Monday, April 23, 2012

They Grow Up So Fast!

The eaglets in Decorah are 27, 26, and 24 days old. Their darker second down has been in for days, and pinfeathers are beginning to show on the edges of their wings, signaling the emergence of their first juvenile contour feathers. Here is how it works. Each feather arises from a feather follicle in the skin. The pin feathers, or feather follicles, contain undeveloped contour feathers. As the contour feathers develop and emerge from their follicles, they push the down feathers off. The down will remain attached to the contour feathers until it rubs off.

Other changes: the eaglets are more proficient at walking and pooping. They are a lot bigger, although their growth curves (when expressed in weight gain per day) will begin slowing sometime in the next three to six days. The overall size of their footpads should already have started slowing down but the growth of their juvenile contour feathers is just taking off : like many animals, parts of the eaglets' bodies grow at different rates.

If human children play house, the eaglets are playing nest. We've seen the eaglets tussle with cornhusks, move debris around the nest, nibble on everything from food to mom's tailfeathers, 'attack' prey, and explore. Socially, they spend a lot of time interacting with one another and with their parents: they alternately dominate and cuddle, observe Mom and Dad (especially when food is involved), and 'help' with nest chores. This behavior is all part of their growth and development. We sometimes think of play as being unimportant or trivial, but play lets young animals 'practice' the skills they need for adulthood, cements bonds between players, and is pleasurable to those playing.
Here are some videos that show our eaglets growing, playing, and practicing:
Sherri Elliott's daily 'Whattas' on our facebook page provide a wonderful round-up of eaglet daily and developmental events: I wasn't able to find any information on Bald eagles and play, but here are some play links worth looking at.
I think we should all get out and play after this post is done!

We've been asked how soon we can tell if the eaglets are male or female. The short answer is that we can't tell for sure unless we capture them and take measurements or a blood test. Having said that, Gary Bortolotti notes that sexual dimorphism begins to appear in some variables after 20 days of age. Initially, size depends more on hatch order than anything else, but after 20 days, gender begins to play a role. Females are bigger than males and have correspondingly wider wingspans, bigger feet, and thicker tarsi. Without proper measurements we are speculating, but speculation is part of the fun.

Bob is anticipating that fledge will happen mid-June: a little less than two months from now. Over the next few weeks, we'll see the eaglets get bigger. Dark brown juvenile feathers will replace their fuzzy grey down and we'll see even more wingercizing and play as they transition from nestlings to flighted hunters. Have fun watching!

We are also waiting for the Great Spirit Bluff Peregrine falcon nest to begin hatch on May 2nd, and the Turkey vultures to lay sometime between May 1 and May 7. There will be a lot to see, laugh at, and learn from.

Things that helped me learn about and write this post:


Science said...

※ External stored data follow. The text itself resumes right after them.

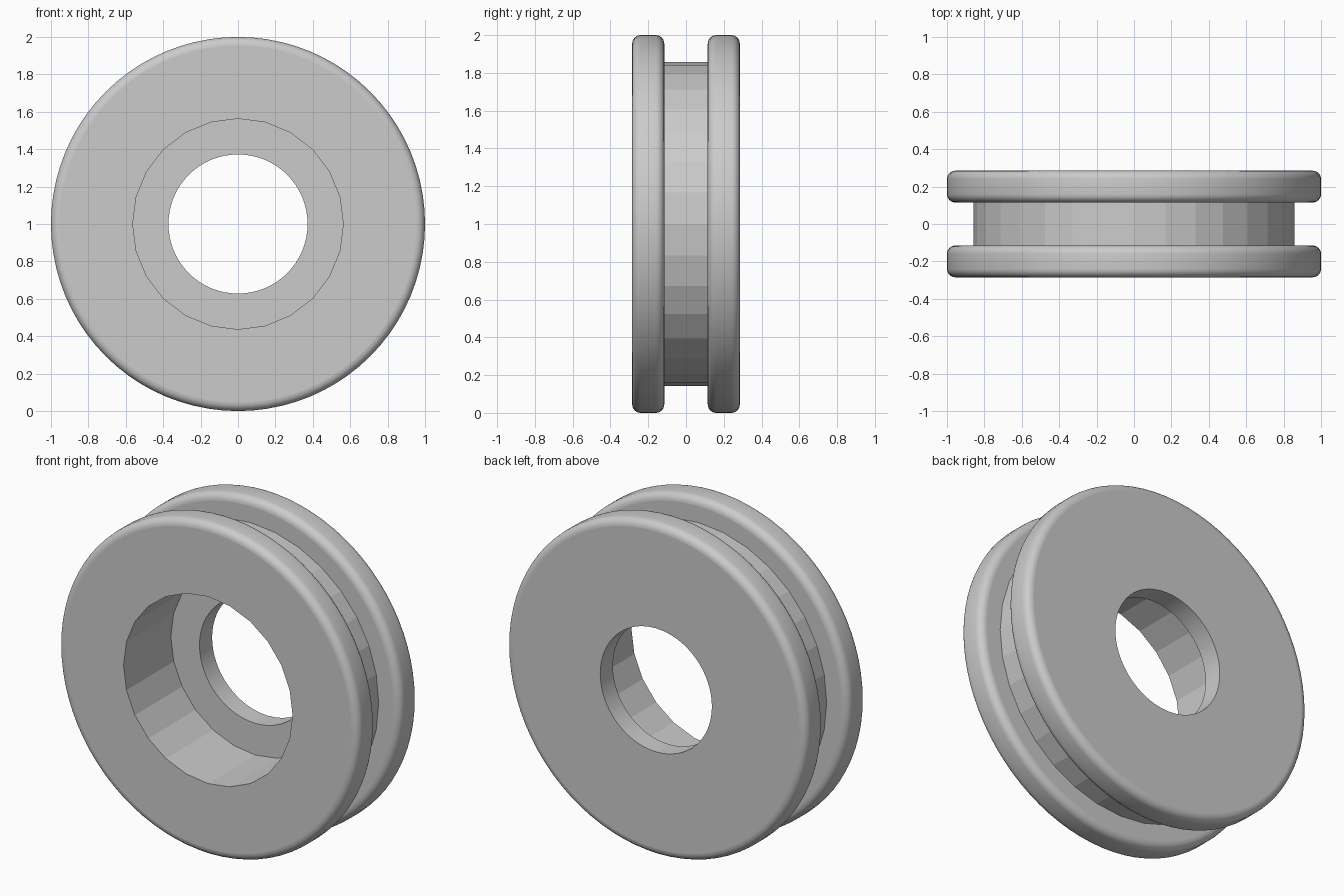
import bpy
from math import pi, hypot

cube = bpy.data.objects.get("Cube")
if cube:
    bpy.data.objects.remove(cube, do_unlink=True)

grey = bpy.data.materials.new("plain grey")
grey.use_nodes = True
grey.diffuse_color = (0.6, 0.6, 0.6, 1)
grey.node_tree.nodes["Principled BSDF"].inputs["Base Color"].default_value = (0.6, 0.6, 0.6, 1)


def disc(name, radius, y0, y1, sides):
    """Cylinder along y, with its first vertex on the x axis."""
    bpy.ops.mesh.primitive_cylinder_add(
        vertices=sides, radius=radius, depth=y1 - y0,
        location=(0, (y0 + y1) / 2, 1), rotation=(pi / 2, 0, 0))
    ob = bpy.context.object
    ob.name = name
    ob.data.materials.append(grey)
    return ob


def combine(target, tool, operation):
    """Apply a boolean and remove the tool object."""
    bpy.context.view_layer.objects.active = target
    mod = target.modifiers.new(operation, 'BOOLEAN')
    mod.operation = operation
    mod.solver = 'EXACT'
    mod.object = tool
    bpy.ops.object.modifier_apply(modifier=mod.name)
    bpy.data.objects.remove(tool, do_unlink=True)


# Faceted core, sunk slightly into both flanges
wheel = disc("grooved_wheel", 0.857, -0.14, 0.14, 32)

# Rounded flanges
for name, y0 in (("front_flange", -0.285), ("back_flange", 0.115)):
    flange = disc(name, 1.0, y0, y0 + 0.17, 80)
    bevel = flange.modifiers.new("round rim", 'BEVEL')
    bevel.width = 0.045
    bevel.segments = 6
    bevel.limit_method = 'ANGLE'
    bpy.ops.object.modifier_apply(modifier=bevel.name)
    combine(wheel, flange, 'UNION')

# Wide front bore and narrower hole through the back lip
combine(wheel, disc("front_bore", 0.563, -0.4, 0.165, 24), 'DIFFERENCE')
combine(wheel, disc("axle_hole", 0.372, -0.4, 0.4, 64), 'DIFFERENCE')

# Smooth the rims and axle hole; keep the core, bore and side faces flat
for face in wheel.data.polygons:
    c = wheel.matrix_world @ face.center
    r = hypot(c.x, c.z - 1)
    side_face = abs(face.normal.z) > 0.995
    face.use_smooth = not side_face and (r > 0.93 or 0.3 < r < 0.39)
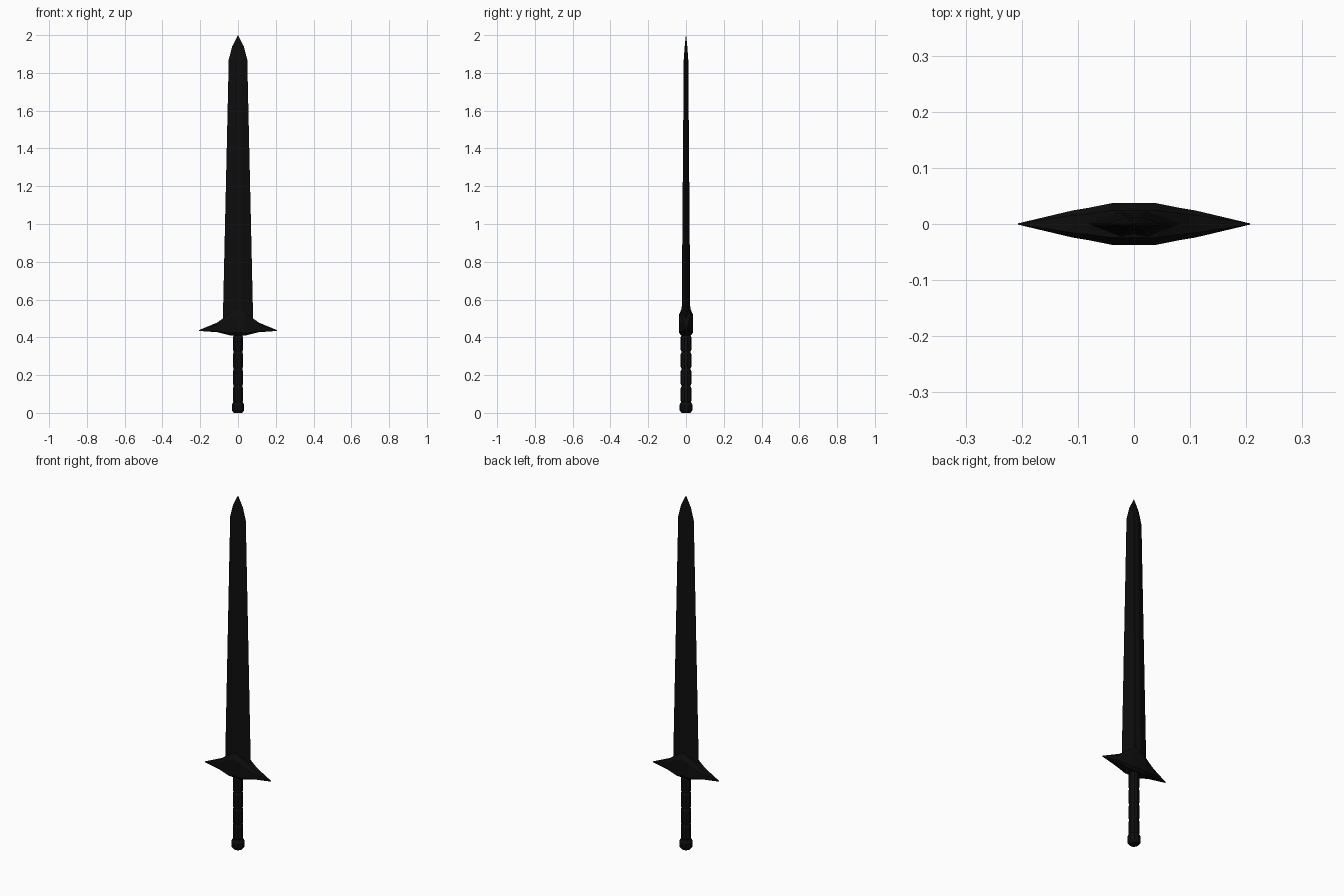
import bpy, math

if "Cube" in bpy.data.objects:
    bpy.data.objects.remove(bpy.data.objects["Cube"])

dark = bpy.data.materials.new("dark_metal")
dark.diffuse_color = (0.004, 0.004, 0.004, 1)
dark.use_nodes = True
dark.node_tree.nodes["Principled BSDF"].inputs["Base Color"].default_value = dark.diffuse_color


def loft(name, rings):
    """Skin equal-length rings of points, capping both ends."""
    n = len(rings[0])
    verts = [p for r in rings for p in r]
    faces = [(i * n + j, i * n + (j + 1) % n, (i + 1) * n + (j + 1) % n, (i + 1) * n + j)
             for i in range(len(rings) - 1) for j in range(n)]
    faces.append(tuple(reversed(range(n))))
    faces.append(tuple(range((len(rings) - 1) * n, len(rings) * n)))
    me = bpy.data.meshes.new(name)
    me.from_pydata(verts, [], faces)
    me.materials.append(dark)
    ob = bpy.data.objects.new(name, me)
    bpy.context.collection.objects.link(ob)
    return ob


def turned(name, profile, sides=10):
    """Faceted round part from (radius, z) pairs."""
    return loft(name, [[(r * math.cos(2 * math.pi * (k + .5) / sides),
                         r * math.sin(2 * math.pi * (k + .5) / sides), z)
                        for k in range(sides)] for r, z in profile])


# Blade: sharp edges, two ridges and a shallow fuller, tapering to the point
def blade_ring(w, t, z):
    return [(w, 0, z), (.3 * w, t, z), (0, .8 * t, z), (-.3 * w, t, z),
            (-w, 0, z), (-.3 * w, -t, z), (0, -.8 * t, z), (.3 * w, -t, z)]


loft("blade", [blade_ring(*s) for s in
               [(.081, .023, .46), (.08, .023, .50), (.049, .012, 1.87),
                (.031, .007, 1.94), (.0005, .0005, 2.0)]])


# Guard: sections along x, thick in the middle and pointed at the tips
def guard_ring(x, y, lo, hi):
    c = (hi - lo) * .22
    return [(x, -.65 * y, lo), (x, .65 * y, lo), (x, y, lo + c * .5), (x, y, hi - c),
            (x, .65 * y, hi), (x, -.65 * y, hi), (x, -y, hi - c), (x, -y, lo + c * .5)]


half = [(.04, .037, .41, .53), (.08, .029, .42, .50),
        (.11, .024, .427, .478), (.207, .001, .434, .438)]
sections = [(-x, y, a, b) for x, y, a, b in reversed(half)]
sections += [(0, .037, .41, .55)] + half
loft("guard", [guard_ring(*s) for s in sections])

# Grip: four swollen segments separated by narrow grooves
profile = [(.024, .04)]
for i in range(4):
    z = .055 + i * .09
    profile += [(.024, z), (.028, z + .008), (.028, z + .077), (.024, z + .085)]
profile += [(.034, .415)]
turned("grip", profile)

# Pommel
turned("pommel", [(.024, 0), (.034, .014), (.034, .042), (.025, .06)])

I am a science teacher for pre-kindergarten through 4th graders in Oak Ridge, TN. This is our second year to watch the Decorah eagles, and my 4th graders are so interested in what they are learning that I've turned it into a research project for them. They posed questions and I have used the ustream site, your blog, and the Journey North site to help them find answers. Thanks you so much for all the information you have provided. I am as excited as my kids about all we are learning. There are a few questions I have not been able to find answers to on the sites we are using. Would you mind if I ask you a few? They would be thrilled if a real Raptor Resource person answered some of their questions. Thanks again for all the work you do!

sun worshiper said...

I'm a 4th grade teacher also and my students have loved watching the eagles too. I did a research project with my students. I gave them questions about eagles and they used the laptops to find the answers. We also made posters and watched the PBS documentary. They are little eagle experts.

Mary Jo said...

Amy, what a great summary with interesting information. Thanks very much.